### Brief
Type out the listing below exactly. Pictures stay out of it.

----

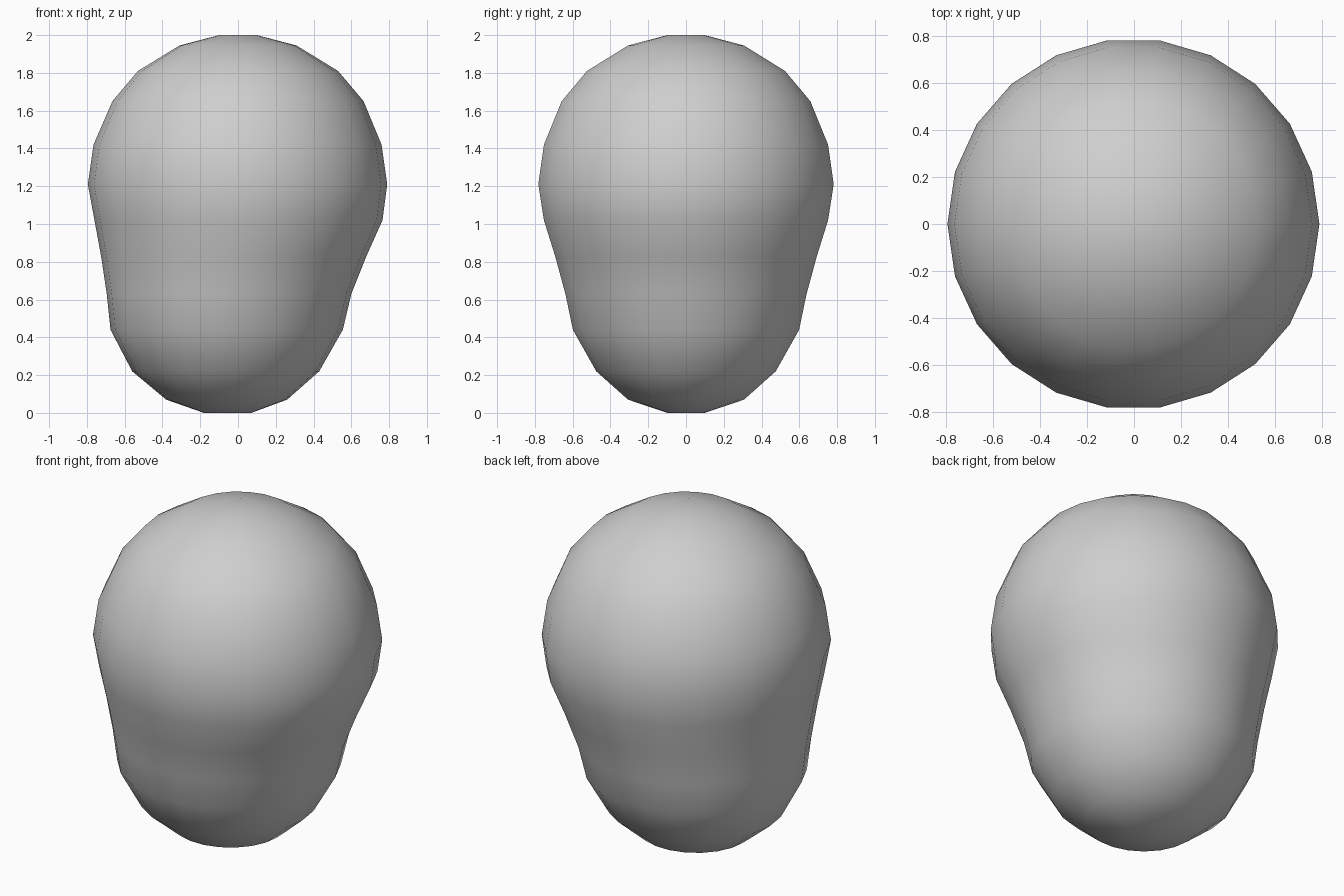
import bpy, bmesh, math

if "Cube" in bpy.data.objects:
    bpy.data.objects.remove(bpy.data.objects["Cube"])

SIDES = 22

# Cross-sections: height, left x, right x, half depth
SECTIONS = [
    (0.00, -0.18, 0.07, 0.10),
    (0.07, -0.38, 0.26, 0.31),
    (0.22, -0.56, 0.43, 0.48),
    (0.44, -0.675, 0.555, 0.605),
    (0.63, -0.695, 0.60, 0.645),
    (0.83, -0.725, 0.68, 0.70),
    (1.02, -0.76, 0.765, 0.76),
    (1.21, -0.795, 0.79, 0.79),
    (1.42, -0.765, 0.76, 0.76),
    (1.65, -0.665, 0.665, 0.665),
    (1.81, -0.53, 0.53, 0.53),
    (1.945, -0.31, 0.31, 0.31),
    (2.00, -0.10, 0.10, 0.10),
]

# Single plain grey
grey = bpy.data.materials.new("plain_grey")
grey.diffuse_color = (0.62, 0.62, 0.62, 1)
grey.use_nodes = True
grey.node_tree.nodes["Principled BSDF"].inputs["Base Color"].default_value = grey.diffuse_color

# Rounded body lofted through the sections
bm = bmesh.new()
rings = []
for z, left, right, depth in SECTIONS:
    cx, rx = (left + right) / 2, (right - left) / 2
    ring = []
    for i in range(SIDES):
        a = 2 * math.pi * i / SIDES
        ring.append(bm.verts.new((cx + rx * math.cos(a), depth * math.sin(a), z)))
    rings.append(ring)
for low, high in zip(rings, rings[1:]):
    for i in range(SIDES):
        j = (i + 1) % SIDES
        bm.faces.new((low[i], low[j], high[j], high[i]))

# Closed ends
bm.faces.new(rings[0][::-1])
bm.faces.new(rings[-1])
for face in bm.faces:
    face.smooth = True

mesh = bpy.data.meshes.new("rounded_body")
bm.to_mesh(mesh)
bm.free()
mesh.materials.append(grey)
body = bpy.data.objects.new("rounded_body", mesh)
bpy.context.collection.objects.link(body)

----

### Expected answer
import bpy, bmesh, math

if "Cube" in bpy.data.objects:
    bpy.data.objects.remove(bpy.data.objects["Cube"])

SIDES = 22

# Cross-sections: height, left x, right x, half depth
SECTIONS = [
    (0.00, -0.18, 0.07, 0.10),
    (0.07, -0.38, 0.26, 0.31),
    (0.22, -0.56, 0.43, 0.48),
    (0.44, -0.675, 0.555, 0.605),
    (0.63, -0.695, 0.60, 0.645),
    (0.83, -0.725, 0.68, 0.70),
    (1.02, -0.76, 0.765, 0.76),
    (1.21, -0.795, 0.79, 0.79),
    (1.42, -0.765, 0.76, 0.76),
    (1.65, -0.665, 0.665, 0.665),
    (1.81, -0.53, 0.53, 0.53),
    (1.945, -0.31, 0.31, 0.31),
    (2.00, -0.10, 0.10, 0.10),
]

# Single plain grey
grey = bpy.data.materials.new("plain_grey")
grey.diffuse_color = (0.62, 0.62, 0.62, 1)
grey.use_nodes = True
grey.node_tree.nodes["Principled BSDF"].inputs["Base Color"].default_value = grey.diffuse_color

# Rounded body lofted through the sections
bm = bmesh.new()
rings = []
for z, left, right, depth in SECTIONS:
    cx, rx = (left + right) / 2, (right - left) / 2
    ring = []
    for i in range(SIDES):
        a = 2 * math.pi * i / SIDES
        ring.append(bm.verts.new((cx + rx * math.cos(a), depth * math.sin(a), z)))
    rings.append(ring)
for low, high in zip(rings, rings[1:]):
    for i in range(SIDES):
        j = (i + 1) % SIDES
        bm.faces.new((low[i], low[j], high[j], high[i]))

# Closed ends
bm.faces.new(rings[0][::-1])
bm.faces.new(rings[-1])
for face in bm.faces:
    face.smooth = True

mesh = bpy.data.meshes.new("rounded_body")
bm.to_mesh(mesh)
bm.free()
mesh.materials.append(grey)
body = bpy.data.objects.new("rounded_body", mesh)
bpy.context.collection.objects.link(body)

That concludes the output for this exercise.